Segment Start: Source data

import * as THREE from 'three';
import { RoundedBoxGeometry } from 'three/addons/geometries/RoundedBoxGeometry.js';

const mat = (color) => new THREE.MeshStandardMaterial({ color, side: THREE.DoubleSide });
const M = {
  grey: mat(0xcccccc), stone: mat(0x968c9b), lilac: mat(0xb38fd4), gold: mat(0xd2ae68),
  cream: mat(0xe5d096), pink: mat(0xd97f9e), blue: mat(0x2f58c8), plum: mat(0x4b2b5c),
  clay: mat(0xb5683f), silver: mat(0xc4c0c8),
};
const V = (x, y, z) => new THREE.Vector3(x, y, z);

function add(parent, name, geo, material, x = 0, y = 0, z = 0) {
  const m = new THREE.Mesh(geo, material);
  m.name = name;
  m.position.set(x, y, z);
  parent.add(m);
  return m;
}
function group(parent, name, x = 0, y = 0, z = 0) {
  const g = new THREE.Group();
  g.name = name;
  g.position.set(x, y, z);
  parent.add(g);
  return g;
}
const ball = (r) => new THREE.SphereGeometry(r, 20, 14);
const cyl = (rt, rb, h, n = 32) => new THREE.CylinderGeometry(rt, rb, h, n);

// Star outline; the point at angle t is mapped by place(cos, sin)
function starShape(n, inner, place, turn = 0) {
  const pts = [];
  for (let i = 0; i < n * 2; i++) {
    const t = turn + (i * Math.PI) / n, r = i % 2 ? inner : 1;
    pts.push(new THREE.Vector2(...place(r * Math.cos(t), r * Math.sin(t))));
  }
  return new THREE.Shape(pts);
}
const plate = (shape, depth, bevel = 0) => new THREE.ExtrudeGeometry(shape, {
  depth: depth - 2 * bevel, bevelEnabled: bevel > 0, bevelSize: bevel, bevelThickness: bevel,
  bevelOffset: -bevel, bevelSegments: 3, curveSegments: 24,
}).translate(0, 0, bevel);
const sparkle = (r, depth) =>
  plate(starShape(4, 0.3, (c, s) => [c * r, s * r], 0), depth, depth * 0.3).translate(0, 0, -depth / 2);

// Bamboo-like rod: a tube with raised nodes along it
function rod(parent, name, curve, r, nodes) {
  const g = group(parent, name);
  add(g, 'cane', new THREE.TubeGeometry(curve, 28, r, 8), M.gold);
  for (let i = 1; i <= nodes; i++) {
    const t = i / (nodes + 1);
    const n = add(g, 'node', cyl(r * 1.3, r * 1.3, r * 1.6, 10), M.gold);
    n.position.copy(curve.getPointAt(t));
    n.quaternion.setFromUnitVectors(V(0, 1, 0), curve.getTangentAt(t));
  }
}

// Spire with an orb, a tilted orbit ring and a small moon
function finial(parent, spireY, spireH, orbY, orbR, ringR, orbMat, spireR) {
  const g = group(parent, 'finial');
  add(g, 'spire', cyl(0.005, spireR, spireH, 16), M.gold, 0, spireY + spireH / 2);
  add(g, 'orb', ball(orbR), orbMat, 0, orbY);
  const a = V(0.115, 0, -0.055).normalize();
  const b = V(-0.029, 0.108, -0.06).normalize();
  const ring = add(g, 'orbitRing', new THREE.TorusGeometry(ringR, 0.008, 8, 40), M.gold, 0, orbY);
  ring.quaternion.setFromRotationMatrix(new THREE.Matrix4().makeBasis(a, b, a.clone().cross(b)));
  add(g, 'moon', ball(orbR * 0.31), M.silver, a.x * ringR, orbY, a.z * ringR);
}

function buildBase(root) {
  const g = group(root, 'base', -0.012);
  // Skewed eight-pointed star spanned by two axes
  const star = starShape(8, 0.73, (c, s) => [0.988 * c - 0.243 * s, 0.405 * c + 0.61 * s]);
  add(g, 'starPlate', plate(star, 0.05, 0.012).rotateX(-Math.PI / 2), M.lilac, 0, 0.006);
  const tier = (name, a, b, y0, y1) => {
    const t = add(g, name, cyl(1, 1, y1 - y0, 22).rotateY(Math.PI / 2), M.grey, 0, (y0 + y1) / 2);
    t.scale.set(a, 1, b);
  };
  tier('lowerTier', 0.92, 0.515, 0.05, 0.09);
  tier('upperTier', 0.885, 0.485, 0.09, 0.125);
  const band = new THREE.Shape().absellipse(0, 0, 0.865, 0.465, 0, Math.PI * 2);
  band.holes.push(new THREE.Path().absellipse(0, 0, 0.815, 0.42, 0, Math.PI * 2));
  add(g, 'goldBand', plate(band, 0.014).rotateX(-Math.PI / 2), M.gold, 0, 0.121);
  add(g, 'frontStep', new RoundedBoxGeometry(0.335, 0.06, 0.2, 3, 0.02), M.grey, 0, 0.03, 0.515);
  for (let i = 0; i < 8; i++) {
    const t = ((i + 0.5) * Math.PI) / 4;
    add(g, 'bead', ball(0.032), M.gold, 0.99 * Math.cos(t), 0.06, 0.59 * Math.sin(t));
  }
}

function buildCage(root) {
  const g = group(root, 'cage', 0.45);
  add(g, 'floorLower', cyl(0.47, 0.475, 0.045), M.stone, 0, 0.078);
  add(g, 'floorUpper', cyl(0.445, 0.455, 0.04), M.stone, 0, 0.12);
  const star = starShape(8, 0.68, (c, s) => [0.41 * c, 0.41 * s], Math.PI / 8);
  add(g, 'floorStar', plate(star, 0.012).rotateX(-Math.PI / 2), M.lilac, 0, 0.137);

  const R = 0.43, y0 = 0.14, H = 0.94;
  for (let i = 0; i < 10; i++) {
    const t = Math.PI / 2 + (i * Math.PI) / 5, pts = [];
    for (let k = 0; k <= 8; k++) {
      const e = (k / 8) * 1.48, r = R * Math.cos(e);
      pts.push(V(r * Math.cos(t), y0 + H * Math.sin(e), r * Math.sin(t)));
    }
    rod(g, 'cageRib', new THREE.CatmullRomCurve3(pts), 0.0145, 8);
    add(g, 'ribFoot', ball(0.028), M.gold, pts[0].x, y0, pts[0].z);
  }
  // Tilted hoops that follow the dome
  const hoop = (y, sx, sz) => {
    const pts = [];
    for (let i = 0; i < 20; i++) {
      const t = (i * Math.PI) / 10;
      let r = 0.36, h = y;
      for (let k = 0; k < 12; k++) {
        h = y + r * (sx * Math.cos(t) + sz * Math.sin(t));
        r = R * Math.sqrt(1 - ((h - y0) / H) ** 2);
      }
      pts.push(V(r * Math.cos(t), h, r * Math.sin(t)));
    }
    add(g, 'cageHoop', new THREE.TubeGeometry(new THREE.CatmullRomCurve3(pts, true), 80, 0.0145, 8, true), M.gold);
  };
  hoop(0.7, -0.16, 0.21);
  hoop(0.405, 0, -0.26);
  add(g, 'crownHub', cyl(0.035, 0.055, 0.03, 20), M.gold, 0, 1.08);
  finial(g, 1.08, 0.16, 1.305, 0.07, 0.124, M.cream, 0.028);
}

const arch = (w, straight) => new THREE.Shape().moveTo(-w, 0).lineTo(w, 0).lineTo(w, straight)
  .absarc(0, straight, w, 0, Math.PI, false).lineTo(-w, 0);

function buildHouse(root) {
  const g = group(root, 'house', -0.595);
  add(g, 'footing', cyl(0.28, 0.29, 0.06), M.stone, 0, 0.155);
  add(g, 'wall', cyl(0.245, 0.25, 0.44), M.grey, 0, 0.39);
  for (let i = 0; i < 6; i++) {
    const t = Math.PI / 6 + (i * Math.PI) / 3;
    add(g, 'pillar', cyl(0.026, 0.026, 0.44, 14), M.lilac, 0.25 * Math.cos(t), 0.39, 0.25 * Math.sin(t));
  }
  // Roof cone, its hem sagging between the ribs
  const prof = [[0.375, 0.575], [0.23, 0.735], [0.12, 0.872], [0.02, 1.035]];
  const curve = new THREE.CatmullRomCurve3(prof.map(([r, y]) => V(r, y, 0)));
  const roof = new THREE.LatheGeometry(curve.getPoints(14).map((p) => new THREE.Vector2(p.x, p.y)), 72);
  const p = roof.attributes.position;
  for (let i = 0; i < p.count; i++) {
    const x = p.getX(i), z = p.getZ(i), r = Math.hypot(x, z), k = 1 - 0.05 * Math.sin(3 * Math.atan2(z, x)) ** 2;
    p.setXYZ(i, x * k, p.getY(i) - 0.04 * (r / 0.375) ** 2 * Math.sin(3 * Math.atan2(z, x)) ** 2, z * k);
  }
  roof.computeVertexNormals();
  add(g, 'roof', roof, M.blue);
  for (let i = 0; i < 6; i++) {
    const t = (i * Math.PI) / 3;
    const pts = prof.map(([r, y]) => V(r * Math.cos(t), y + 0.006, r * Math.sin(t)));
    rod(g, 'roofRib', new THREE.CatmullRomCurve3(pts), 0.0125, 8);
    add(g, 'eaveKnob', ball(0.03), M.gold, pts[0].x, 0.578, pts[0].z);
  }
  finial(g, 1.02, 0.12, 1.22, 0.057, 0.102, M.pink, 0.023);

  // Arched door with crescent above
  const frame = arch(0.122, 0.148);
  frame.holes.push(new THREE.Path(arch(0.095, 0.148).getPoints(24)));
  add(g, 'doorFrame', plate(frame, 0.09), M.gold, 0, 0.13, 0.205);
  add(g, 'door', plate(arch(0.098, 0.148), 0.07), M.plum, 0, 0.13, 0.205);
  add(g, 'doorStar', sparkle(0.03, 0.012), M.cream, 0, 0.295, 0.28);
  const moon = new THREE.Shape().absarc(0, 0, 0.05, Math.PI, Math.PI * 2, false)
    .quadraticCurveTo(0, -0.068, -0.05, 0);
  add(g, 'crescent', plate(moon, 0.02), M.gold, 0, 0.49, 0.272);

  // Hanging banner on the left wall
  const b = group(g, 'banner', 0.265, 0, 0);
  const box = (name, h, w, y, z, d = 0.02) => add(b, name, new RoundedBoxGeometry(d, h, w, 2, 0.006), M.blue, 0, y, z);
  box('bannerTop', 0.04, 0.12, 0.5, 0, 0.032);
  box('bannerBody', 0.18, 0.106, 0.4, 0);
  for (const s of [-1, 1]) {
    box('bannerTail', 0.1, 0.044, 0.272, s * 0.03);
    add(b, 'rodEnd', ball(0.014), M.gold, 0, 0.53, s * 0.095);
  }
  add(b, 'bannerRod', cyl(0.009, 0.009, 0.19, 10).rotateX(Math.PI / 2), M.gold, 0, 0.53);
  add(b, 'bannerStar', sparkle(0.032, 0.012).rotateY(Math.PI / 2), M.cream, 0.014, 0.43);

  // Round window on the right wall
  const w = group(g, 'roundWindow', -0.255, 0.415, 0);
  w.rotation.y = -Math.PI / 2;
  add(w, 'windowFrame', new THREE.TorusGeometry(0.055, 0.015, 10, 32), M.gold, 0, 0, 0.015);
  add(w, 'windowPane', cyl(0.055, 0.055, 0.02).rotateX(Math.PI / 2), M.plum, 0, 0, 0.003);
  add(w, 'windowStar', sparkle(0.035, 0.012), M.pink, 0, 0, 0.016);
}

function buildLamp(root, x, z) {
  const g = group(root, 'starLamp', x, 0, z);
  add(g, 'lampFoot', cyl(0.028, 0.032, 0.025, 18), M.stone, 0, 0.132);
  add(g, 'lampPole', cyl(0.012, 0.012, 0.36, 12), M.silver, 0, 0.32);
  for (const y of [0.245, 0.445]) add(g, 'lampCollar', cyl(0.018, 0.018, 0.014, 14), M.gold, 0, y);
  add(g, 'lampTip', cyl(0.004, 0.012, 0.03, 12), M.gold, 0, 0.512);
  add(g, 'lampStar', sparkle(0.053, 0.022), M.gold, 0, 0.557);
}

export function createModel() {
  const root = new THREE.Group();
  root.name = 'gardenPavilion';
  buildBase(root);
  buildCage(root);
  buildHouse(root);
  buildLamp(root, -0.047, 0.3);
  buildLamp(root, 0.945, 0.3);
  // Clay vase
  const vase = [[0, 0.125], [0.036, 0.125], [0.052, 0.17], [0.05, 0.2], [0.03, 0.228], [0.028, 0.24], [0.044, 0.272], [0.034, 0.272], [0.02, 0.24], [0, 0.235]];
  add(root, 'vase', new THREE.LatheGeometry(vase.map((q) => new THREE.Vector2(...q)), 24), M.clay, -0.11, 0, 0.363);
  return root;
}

Segment End: Source data

## Task requirements
Report each line in the data that holds the word "cream".

## Completed task
  cream: mat(0xe5d096), pink: mat(0xd97f9e), blue: mat(0x2f58c8), plum: mat(0x4b2b5c),
  finial(g, 1.08, 0.16, 1.305, 0.07, 0.124, M.cream, 0.028);
  add(g, 'doorStar', sparkle(0.03, 0.012), M.cream, 0, 0.295, 0.28);
  add(b, 'bannerStar', sparkle(0.032, 0.012).rotateY(Math.PI / 2), M.cream, 0.014, 0.43);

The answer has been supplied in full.